Know more

Our use of cookies

Cookies are a set of data stored on a user’s device when the user browses a web site. The data is in a file containing an ID number, the name of the server which deposited it and, in some cases, an expiry date. We use cookies to record information about your visit, language of preference, and other parameters on the site in order to optimise your next visit and make the site even more useful to you.

To improve your experience, we use cookies to store certain browsing information and provide secure navigation, and to collect statistics with a view to improve the site’s features. For a complete list of the cookies we use, download “Ghostery”, a free plug-in for browsers which can detect, and, in some cases, block cookies.

Ghostery is available here for free:

You can also visit the CNIL web site for instructions on how to configure your browser to manage cookie storage on your device.

In the case of third-party advertising cookies, you can also visit the following site:, offered by digital advertising professionals within the European Digital Advertising Alliance (EDAA). From the site, you can deny or accept the cookies used by advertising professionals who are members.

It is also possible to block certain third-party cookies directly via publishers:

Cookie type

Means of blocking

Analytical and performance cookies

Google Analytics

Targeted advertising cookies


The following types of cookies may be used on our websites:

Mandatory cookies

Functional cookies

Social media and advertising cookies

These cookies are needed to ensure the proper functioning of the site and cannot be disabled.

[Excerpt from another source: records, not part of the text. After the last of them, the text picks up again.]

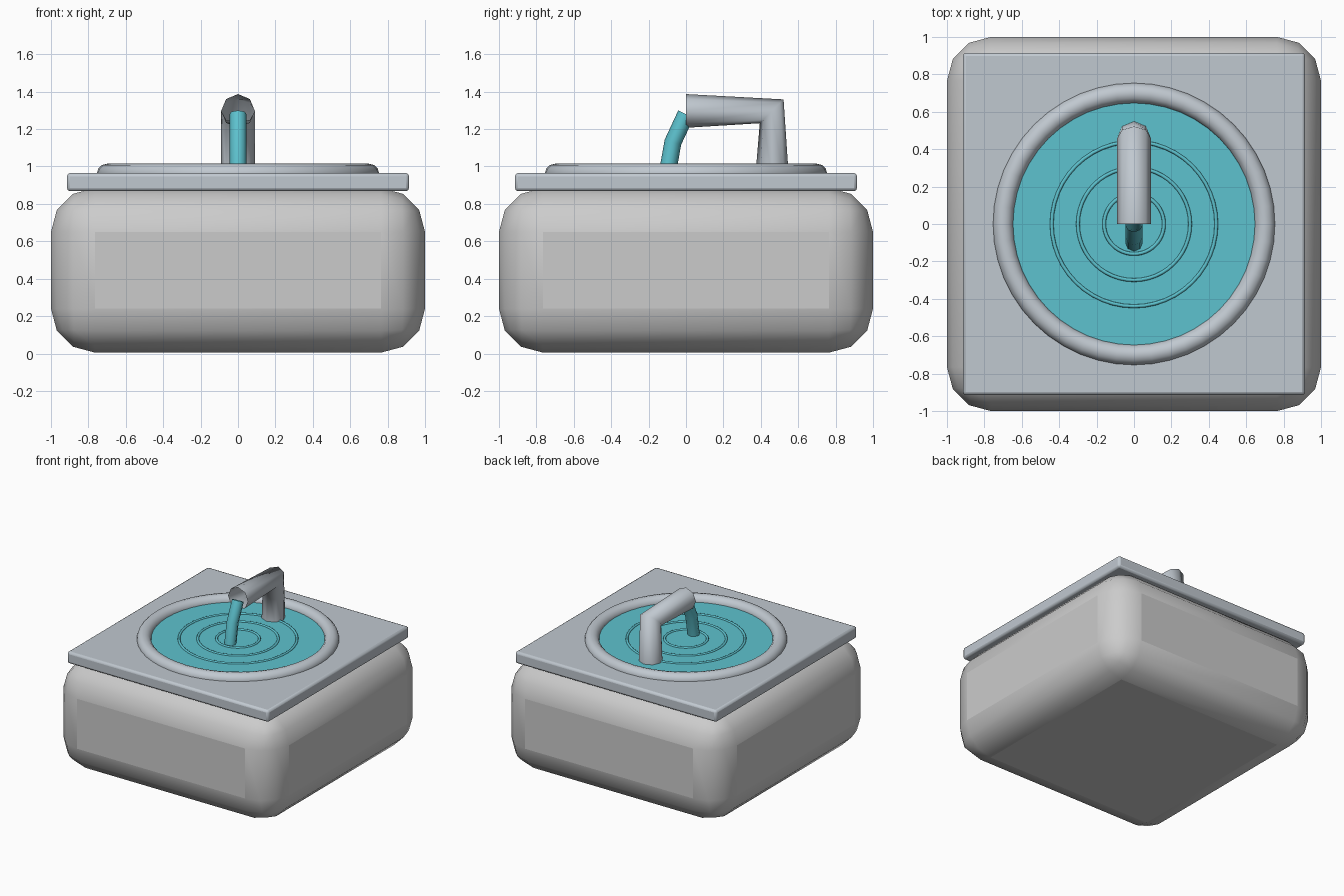
import bpy, math

if "Cube" in bpy.data.objects:
    bpy.data.objects.remove(bpy.data.objects["Cube"])


def material(name, rgb):
    m = bpy.data.materials.new(name)
    m.diffuse_color = (*rgb, 1)
    m.use_nodes = True
    m.node_tree.nodes["Principled BSDF"].inputs["Base Color"].default_value = m.diffuse_color
    return m


METAL = material("metal", (0.53, 0.58, 0.63))
WATER = material("water", (0.11, 0.54, 0.62))


def finish(name, mat=None, angle=60):
    o = bpy.context.object
    o.name = name
    if mat:
        o.data.materials.append(mat)
    bpy.ops.object.shade_smooth_by_angle(angle=math.radians(angle))
    return o


def rounded_box(name, half, z0, z1, bevel, segments, mat=None):
    bpy.ops.mesh.primitive_cube_add(size=2, location=(0, 0, (z0 + z1) / 2))
    bpy.context.object.scale = (half, half, (z1 - z0) / 2)
    bpy.ops.object.transform_apply(location=False, rotation=False, scale=True)
    o = finish(name, mat)
    mod = o.modifiers.new("Bevel", 'BEVEL')
    mod.width, mod.segments = bevel, segments
    # bevel before the smoothing modifier, if there is one
    o.modifiers.move(len(o.modifiers) - 1, 0)


def ring(name, major, minor, z, mat, sides=12):
    bpy.ops.mesh.primitive_torus_add(major_radius=major, minor_radius=minor,
                                     major_segments=48, minor_segments=sides,
                                     location=(0, 0, z))
    finish(name, mat)


def pipe(name, path, radius, mat):
    # open eight-sided tube along a path of (y, z) points
    c = bpy.data.curves.new(name, 'CURVE')
    c.dimensions = '3D'
    c.bevel_depth, c.bevel_resolution = radius, 2
    s = c.splines.new('POLY')
    s.points.add(len(path) - 1)
    for p, (y, z) in zip(s.points, path):
        p.co = (0, y, z, 1)
    s.use_smooth = True
    c.materials.append(mat)
    o = bpy.data.objects.new(name, c)
    bpy.context.collection.objects.link(o)


# Stone body and countertop slab
rounded_box("basin_body", 1.0, 0.005, 0.885, 0.235, 3)
rounded_box("counter_slab", 0.915, 0.868, 0.965, 0.018, 2, METAL)

# Basin rim, water surface and ripples
ring("basin_rim", 0.70, 0.055, 0.96, METAL)
bpy.ops.mesh.primitive_circle_add(vertices=48, radius=0.68, fill_type='NGON',
                                  location=(0, 0, 0.9665))
finish("water_surface", WATER)
for i, r in enumerate((0.16, 0.30, 0.44)):
    ring(f"ripple_{i + 1}", r, 0.01, 0.966, WATER, 8)

# Faucet and the stream pouring from it
pipe("faucet", [(0.46, 0.94), (0.458, 1.295), (0, 1.297)], 0.09, METAL)
pipe("water_stream", [(0, 1.28), (-0.07, 1.13), (-0.10, 0.96)], 0.046, WATER)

They help ensure a secure connection and the basic availability of our website.

These cookies allow us to analyse site use in order to measure and optimise performance. They allow us to store your sign-in information and display the different components of our website in a more coherent way.

These cookies are used by advertising agencies such as Google and by social media sites such as LinkedIn and Facebook. Among other things, they allow pages to be shared on social media, the posting of comments, and the publication (on our site or elsewhere) of ads that reflect your centres of interest.

Our EZPublish content management system (CMS) uses CAS and PHP session cookies and the New Relic cookie for monitoring purposes (IP, response times).

These cookies are deleted at the end of the browsing session (when you log off or close your browser window)

Our EZPublish content management system (CMS) uses the XiTi cookie to measure traffic. Our service provider is AT Internet. This company stores data (IPs, date and time of access, length of the visit and pages viewed) for six months.

Our EZPublish content management system (CMS) does not use this type of cookie.

For more information about the cookies we use, contact INRA’s Data Protection Officer by email at or by post at:

24, chemin de Borde Rouge –Auzeville – CS52627
31326 Castanet Tolosan CEDEX - France

Dernière mise à jour : Mai 2018

Menu Logo Principal Oniris

Home page

Qingli Niu

Comparison of sequence, organisation and expression of the rhoptry-associated-protein-1 genes in Babesia isolates responsible for ovine Babesiosis in China

Abstract :

Several intra-erythrocytic parasites of the genus Babesia are responsible of ovine babesiosis in China. They belong to two phylogenetic groups. One includes only Babesia sp. Xinjiang ; the other, close to B. motasi, gathers several different parasites whose status as genus or species remains to be clarified. To develop a vaccination strategy aiming at blocking the parasite multiplication within its host, the characterization of the multigene family rap-1 (rhoptry-associated-protein-1) has been undertaken, as these proteins are known to be involved in the process of the erythrocyte invasion by the parasite.
In the B. motasi-like group, the rap-1 locus is complex in the 4 parasites studied (Babesia sp. Tianzhu, Babesia sp. BQ1 Lintan and BQ1 Ningxian, Babesia sp. Hebei) with 3 types of genes : rap-1a (6 polymorphic copies), rap-1b (5 identical copies intercalated with rap-1a genes) and rap-1c (1 copy at the 3' end of the locus). The sequences are similar for 3 of these parasites (99.9% over the whole locus), but Babesia sp. Hebei rap-1 sequences are more divergent (78%). The 3 types of genes are transcribed in vitro by Babesia sp. BQ1 Lintan. In vitro, only some copies of rap-1a are translated. In vivo, all genes seem to be translated with different kinetics.
Seven rap-1a genes have been characterized in Babesia sp. Xinjiang, belonging to two types, α and β, according to their 3' end sequences. These tandemly arranged genes are identical over 936 nt in 5', and differ in 3' by a variable number of more or less conserved 36 nt repeats. At least 5 of these genes are transcribed in in vitro culture.
These results are discussed in terms of taxonomy, evolution and vaccination.

Key words :

Babesia, ovine babesiosis, rhoptry-associatedprotein, protein expression, red blood cell invasion, taxonomy, vaccine development, protein repeats

Download documents